What do you think can our humble Piso and Sentimo do nowadays? Do they still have material value?
I asked my friends these questions and they all gave me a question instead of an answer – what question is that? Even Kulas, who I resurrected, gave me a wink and asked me “are you drinks? (translated as one too many drinks in short are you drunk?) Can you buy a small candy with your Piso or sentimo? They are only good for the church – pang simbahan na lang yan.”
They are probably right however, there are people who would say otherwise especially the two Taiwanese traders who were caught recently by NBI buying our coins, not in small quantity but tons of it.
What prompted these so-called traders to buy our Piso? Obviously, our Piso is money but that is not important to them. What is important to them is the metal that is inside called copper (CU) that would give them huge profit because they are very cheap and available everywhere in our country.
The circulating Phillipine Peso coins (25 cents, 1.00, 5.00 and 10.00 pesos ) are made up of 25% nickel and 75% copper.
Nowadays, copper is used in products such as electronics, structural engineering, household products, and a host of other things . The electrical wires, roofing materials and the integrated circuits of the computer you are using now have copper inside.
The data from world metals exchanges shows that copper prices are getting up. It has has risen to nearly $7,000 a tonne on the back of strong demand and worries over supply.
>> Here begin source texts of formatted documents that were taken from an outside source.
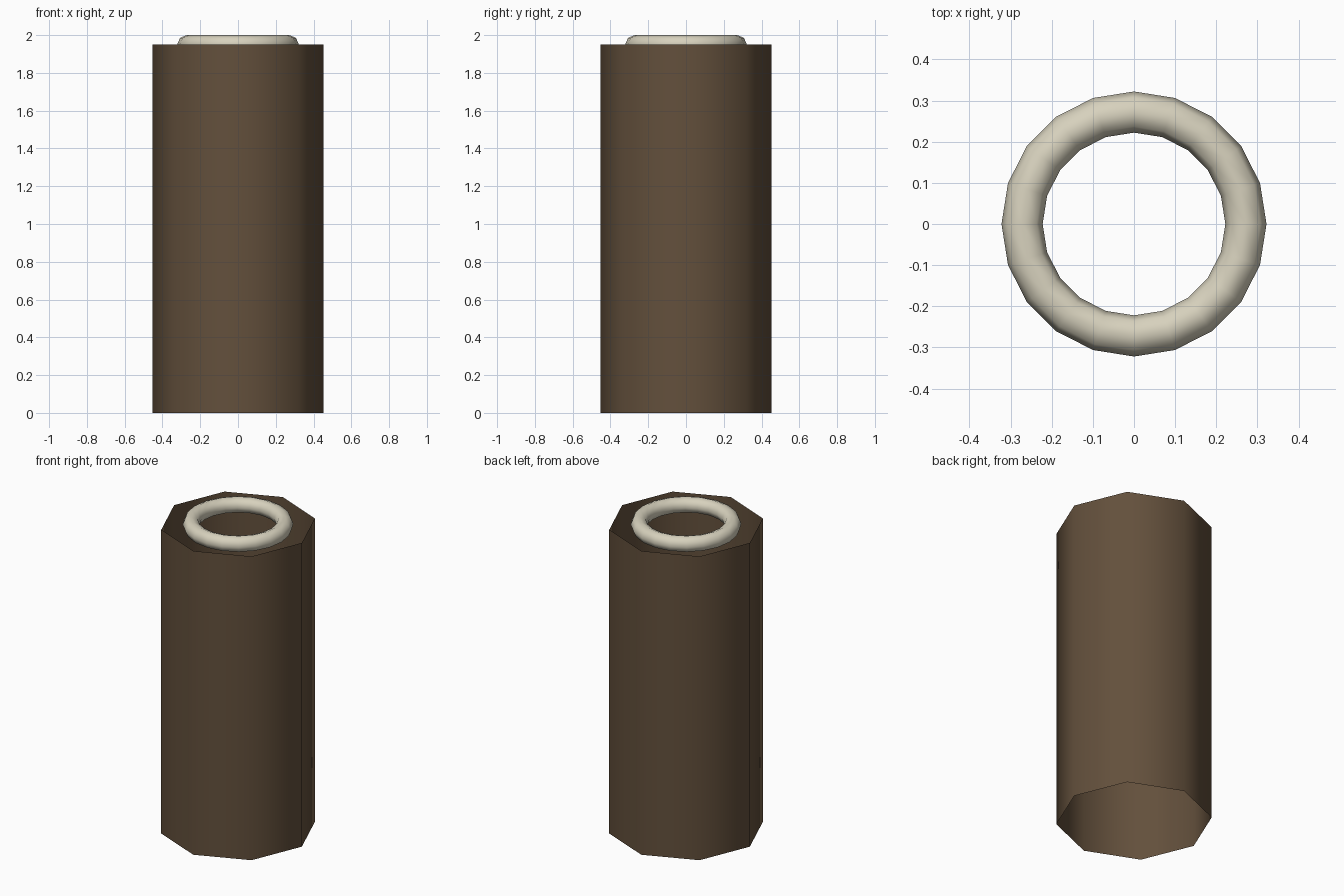
import bpy

if "Cube" in bpy.data.objects:
    bpy.data.objects.remove(bpy.data.objects["Cube"])

R, H = 0.4535, 1.95


def finish(name, color):
    ob = bpy.context.object
    ob.name = name
    for p in ob.data.polygons:
        p.use_smooth = True
    mat = bpy.data.materials.new(name + "_material")
    mat.diffuse_color = (*color, 1)
    mat.use_nodes = True
    mat.node_tree.nodes["Principled BSDF"].inputs["Base Color"].default_value = mat.diffuse_color
    ob.data.materials.append(mat)
    return ob


# Open eight-sided tube, without end caps, corners on the axes
bpy.ops.mesh.primitive_cylinder_add(vertices=8, radius=R, depth=H,
                                    end_fill_type='NOTHING',
                                    location=(0, 0, H / 2))
finish("trunk_tube", (0.125, 0.08, 0.045))

# Pale ring floating at the level of the upper rim
bpy.ops.mesh.primitive_torus_add(major_segments=20, minor_segments=8,
                                 major_radius=0.272, minor_radius=0.05,
                                 location=(0, 0, H))
finish("top_ring", (0.68, 0.64, 0.51))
The most recent price of copper (CU) from the LME (London Metal Exchange), Monday, 27 November 2006 is as follows:
Cash : $3.1928 per pound | 3-Month : $3.2114 per pound
Check here and here.
Our Piso, in case you do not know silently found a place in the U.A.E. and created a stir which unfortunately entered in Wikipedia as Fraud problem with 1 peso coin
By August 2006, it became publicly known that the 1 peso coin has the same size as 1 United Arab Emirates dirham. But 1 peso is only 7 fils (0.07 dirham) worth, leading to dispense machines frauds in the U.A.E..
As they always say in metals exchanges: “All metals are precious.” And so our Piso is!
To our humble Piso, bow.
Tags: myepinoy, Philippine peso coins, copper, copper futures market, LME, Pinoy, Pilipinas